Lesson of Evil
Between his flirtation with every genre under the sun and his prolific nature, there is absolutely no else in the world like Takashi Miike. For a while now, he has been maturing as a director, seeking more than the exploitation films he made his name with, the apex of which saw him remake the classic Jidaigeki, Harakiri. Lesson of [the] evil sees him head back to his roots as a thoroughly disturbing filmmaker. Based on Yusuke Kishi’s novel of the same name, Lesson of Evil sees someone with a history for the ultra-violence fall into his old habits, murdering both the student body and teaching staff. The conceit of a teacher murdering his students is controversy at its peak, and Miike fully commits, during the first two acts he does his very best to earn that controversy with the same daring moves that defined his 2001 halcyon.
Opening with an epilogue that defined Hasumi’s lifetime of violence, typical territory for such a genre piece, the film shifts itself to the tropes and design of an archetypal high school drama albeit from the perspective of a genial, well-liked member of the faculty. Thereby building on foundations Miike established across his second musical (For Love’s Sake) and his Crows Zero’s adaptations, the dynamics of the school are well realized, constructing a microcosm that feels true and lived in. That is until undesirable elements start surfacing at the school, whether that is an illicit teacher/students relationship or some slither of Hasumi’s dark nature being sniffed out. For the most part, Miike tastefully establishes the student body and the individuals in it, with standouts in rising stars Shota Sometani, Fujiko Kojima and Fumi Nikaido. Tasteful until Hasumi sensei’s position becomes untenable after having killed too many people to be reasonably explainable. At which point he closes the doors to the school and kills everyone with a high-powered rifle and a very particular plan. The success of which comes from Hideaki Itô, who possesses a malleable duality that makes his Hasumi such a fiercely unpredictable monster.
Even if the pace is on the slow side, the first two acts are a perfectly paced balance between the dark and normal halves, with the dark half being an utterly disturbing and graphic delight. Kudos especially have to go the American flashback and its grotesquely unforgettable finish and the almost Cronenbergian mutations that punctuate Hasumi’s mania. What’s more, Lesson of Evil is a delightfully morbid up till that point, super enjoyable too.

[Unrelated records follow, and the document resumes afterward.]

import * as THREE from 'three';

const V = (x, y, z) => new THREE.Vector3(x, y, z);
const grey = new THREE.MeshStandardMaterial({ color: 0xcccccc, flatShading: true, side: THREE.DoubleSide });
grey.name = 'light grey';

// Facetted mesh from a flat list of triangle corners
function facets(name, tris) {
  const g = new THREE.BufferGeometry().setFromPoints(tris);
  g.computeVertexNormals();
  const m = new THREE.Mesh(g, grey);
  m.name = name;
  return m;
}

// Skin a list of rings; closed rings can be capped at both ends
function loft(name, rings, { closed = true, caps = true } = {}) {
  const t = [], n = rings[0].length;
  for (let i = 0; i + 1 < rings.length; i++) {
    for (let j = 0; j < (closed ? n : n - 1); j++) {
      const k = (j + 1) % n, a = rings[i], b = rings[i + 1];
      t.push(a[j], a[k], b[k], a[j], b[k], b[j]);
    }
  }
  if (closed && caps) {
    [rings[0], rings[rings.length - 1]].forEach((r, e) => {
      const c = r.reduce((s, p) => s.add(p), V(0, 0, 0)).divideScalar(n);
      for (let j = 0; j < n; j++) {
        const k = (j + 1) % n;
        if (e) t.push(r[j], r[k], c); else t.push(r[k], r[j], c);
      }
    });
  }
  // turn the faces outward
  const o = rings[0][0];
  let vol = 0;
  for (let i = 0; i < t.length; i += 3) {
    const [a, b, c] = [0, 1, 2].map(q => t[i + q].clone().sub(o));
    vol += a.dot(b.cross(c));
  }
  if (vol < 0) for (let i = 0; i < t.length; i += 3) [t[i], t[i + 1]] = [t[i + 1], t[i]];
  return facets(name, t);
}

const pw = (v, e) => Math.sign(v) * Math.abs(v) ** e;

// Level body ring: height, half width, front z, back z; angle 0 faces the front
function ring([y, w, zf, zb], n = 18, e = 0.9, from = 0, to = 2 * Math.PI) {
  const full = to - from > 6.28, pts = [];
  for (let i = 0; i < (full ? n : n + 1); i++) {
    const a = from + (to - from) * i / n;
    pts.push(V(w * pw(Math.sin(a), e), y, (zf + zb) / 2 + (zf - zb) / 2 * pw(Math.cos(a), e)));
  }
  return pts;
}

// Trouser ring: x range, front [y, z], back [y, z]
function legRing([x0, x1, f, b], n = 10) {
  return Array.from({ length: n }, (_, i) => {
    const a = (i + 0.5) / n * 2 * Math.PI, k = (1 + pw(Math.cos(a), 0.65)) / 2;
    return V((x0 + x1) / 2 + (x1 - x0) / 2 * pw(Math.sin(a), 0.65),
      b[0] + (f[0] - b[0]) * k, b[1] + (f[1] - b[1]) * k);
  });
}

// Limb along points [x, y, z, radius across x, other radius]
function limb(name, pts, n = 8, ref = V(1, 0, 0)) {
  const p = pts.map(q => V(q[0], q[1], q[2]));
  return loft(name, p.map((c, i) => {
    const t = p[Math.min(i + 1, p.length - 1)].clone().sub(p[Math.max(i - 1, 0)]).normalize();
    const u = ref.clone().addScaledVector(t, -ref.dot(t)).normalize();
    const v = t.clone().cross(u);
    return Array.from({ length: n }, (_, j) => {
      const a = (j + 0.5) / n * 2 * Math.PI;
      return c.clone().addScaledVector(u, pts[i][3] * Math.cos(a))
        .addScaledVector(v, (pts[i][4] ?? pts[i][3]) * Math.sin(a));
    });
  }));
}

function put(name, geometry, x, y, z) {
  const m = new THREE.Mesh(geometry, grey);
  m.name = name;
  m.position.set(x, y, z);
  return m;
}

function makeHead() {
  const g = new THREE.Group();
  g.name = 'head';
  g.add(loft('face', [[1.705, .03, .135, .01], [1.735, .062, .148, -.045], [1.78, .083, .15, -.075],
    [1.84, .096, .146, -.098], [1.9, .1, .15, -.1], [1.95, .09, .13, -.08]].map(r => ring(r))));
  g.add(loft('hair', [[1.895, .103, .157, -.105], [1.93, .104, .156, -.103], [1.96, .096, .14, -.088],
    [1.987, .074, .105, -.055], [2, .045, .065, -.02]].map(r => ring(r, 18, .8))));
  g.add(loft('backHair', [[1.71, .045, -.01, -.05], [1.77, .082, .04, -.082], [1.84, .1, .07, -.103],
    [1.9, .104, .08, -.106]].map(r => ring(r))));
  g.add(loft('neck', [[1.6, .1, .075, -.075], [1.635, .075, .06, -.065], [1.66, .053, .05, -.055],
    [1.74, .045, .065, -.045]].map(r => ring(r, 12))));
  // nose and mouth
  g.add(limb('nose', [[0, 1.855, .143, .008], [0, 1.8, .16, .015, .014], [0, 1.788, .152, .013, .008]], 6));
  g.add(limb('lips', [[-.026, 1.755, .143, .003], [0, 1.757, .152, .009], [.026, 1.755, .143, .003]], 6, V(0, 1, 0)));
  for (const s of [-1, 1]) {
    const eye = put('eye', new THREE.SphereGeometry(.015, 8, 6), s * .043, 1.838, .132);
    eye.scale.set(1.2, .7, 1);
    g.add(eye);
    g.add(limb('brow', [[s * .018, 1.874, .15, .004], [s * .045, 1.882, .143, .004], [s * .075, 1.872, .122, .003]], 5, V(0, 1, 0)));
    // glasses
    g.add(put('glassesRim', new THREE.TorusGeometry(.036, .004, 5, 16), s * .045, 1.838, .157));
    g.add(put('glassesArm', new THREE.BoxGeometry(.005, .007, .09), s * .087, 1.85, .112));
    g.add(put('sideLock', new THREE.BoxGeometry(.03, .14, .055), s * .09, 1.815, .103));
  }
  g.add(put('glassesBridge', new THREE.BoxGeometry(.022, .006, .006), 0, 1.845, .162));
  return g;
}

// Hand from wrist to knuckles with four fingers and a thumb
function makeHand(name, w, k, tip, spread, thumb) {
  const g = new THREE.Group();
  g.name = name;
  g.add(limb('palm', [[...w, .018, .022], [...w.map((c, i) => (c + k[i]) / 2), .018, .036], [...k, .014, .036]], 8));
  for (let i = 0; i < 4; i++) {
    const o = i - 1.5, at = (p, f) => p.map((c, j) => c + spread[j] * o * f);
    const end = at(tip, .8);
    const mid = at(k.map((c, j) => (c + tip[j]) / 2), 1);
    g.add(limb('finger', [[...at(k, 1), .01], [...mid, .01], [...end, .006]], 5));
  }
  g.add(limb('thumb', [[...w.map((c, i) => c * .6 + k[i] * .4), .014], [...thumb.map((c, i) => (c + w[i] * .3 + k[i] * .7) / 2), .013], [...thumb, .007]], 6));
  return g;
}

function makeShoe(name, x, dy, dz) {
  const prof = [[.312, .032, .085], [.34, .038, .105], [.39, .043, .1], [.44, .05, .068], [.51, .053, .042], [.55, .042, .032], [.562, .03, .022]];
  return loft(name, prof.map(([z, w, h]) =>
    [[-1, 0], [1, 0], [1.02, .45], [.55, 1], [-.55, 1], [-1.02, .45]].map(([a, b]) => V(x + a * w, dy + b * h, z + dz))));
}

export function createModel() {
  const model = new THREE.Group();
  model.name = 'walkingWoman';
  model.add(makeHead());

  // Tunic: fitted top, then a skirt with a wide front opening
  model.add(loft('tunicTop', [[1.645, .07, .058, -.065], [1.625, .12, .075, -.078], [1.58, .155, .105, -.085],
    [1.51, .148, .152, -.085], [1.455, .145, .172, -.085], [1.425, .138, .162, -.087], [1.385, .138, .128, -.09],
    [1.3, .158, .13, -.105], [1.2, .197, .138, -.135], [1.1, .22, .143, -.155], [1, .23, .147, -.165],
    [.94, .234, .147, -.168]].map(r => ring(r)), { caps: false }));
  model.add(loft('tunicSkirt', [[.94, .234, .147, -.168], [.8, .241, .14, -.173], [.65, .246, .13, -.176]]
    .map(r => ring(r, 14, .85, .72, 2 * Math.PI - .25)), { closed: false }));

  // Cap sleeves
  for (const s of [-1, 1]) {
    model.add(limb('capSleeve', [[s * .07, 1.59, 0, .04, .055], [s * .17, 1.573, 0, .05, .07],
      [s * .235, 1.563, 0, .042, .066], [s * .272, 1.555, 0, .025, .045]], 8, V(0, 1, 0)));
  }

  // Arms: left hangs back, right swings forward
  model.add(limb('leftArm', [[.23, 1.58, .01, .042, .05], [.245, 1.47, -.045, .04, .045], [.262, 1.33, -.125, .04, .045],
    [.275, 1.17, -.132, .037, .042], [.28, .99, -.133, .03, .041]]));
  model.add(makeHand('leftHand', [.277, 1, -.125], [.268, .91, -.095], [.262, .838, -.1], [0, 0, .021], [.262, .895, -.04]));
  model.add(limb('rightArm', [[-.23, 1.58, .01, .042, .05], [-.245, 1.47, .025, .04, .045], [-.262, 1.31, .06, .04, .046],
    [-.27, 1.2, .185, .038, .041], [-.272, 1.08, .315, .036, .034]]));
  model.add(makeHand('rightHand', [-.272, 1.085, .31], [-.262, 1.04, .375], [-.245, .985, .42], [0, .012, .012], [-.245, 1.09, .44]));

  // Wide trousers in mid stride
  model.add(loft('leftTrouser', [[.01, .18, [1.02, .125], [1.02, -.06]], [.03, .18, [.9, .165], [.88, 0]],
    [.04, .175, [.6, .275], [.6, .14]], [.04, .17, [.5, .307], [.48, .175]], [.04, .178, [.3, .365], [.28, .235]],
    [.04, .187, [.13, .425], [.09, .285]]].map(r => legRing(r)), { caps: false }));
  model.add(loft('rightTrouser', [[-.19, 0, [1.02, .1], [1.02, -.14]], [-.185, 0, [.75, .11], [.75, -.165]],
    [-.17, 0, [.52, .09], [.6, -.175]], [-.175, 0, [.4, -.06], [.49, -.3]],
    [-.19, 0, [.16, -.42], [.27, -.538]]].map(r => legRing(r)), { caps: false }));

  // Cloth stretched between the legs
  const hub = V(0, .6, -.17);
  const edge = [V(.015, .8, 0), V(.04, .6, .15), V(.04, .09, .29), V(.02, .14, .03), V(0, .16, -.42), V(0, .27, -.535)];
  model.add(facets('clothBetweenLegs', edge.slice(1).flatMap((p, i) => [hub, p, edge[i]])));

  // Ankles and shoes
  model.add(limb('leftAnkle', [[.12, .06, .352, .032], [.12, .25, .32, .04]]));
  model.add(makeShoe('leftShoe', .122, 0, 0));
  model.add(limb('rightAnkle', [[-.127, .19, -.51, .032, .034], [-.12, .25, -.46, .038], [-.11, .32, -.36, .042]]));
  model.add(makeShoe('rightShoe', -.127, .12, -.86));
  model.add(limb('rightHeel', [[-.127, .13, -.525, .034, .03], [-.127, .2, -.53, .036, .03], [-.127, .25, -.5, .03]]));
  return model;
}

The problem is the final act which – following the slasher trajectory – is where the most concentrated violence is found. Horror like drama is built upon conflict (albeit heightened), and during the final act Hasumi is the harbinger of a level of one-sided violence, that while visually engaging, isn’t really all that interesting as a spectacle. After all, shooting fish in a barrel is no challenge at all. Add to that the mere suggestion that there is a sequel hinted it is enough to leave a bitter taste in the mouth. Somehow, after all this time, one expects Miike to be better than the base intentions of genre filmmaker. Which just doesn’t carry through lesson of evil. Even if it is too long by a good 30 minutes, to leave a bitter taste after two acts of beautifully controlled insanity make it hard to be anything other than disappointed. Luckily, that’s not enough to kill the film off in any way; fans of Miike’s infamous genre experimentation will find much to love in the splatter.
LESSON OF EVIL IS OUT NOW ON THIRD WINDOW FILM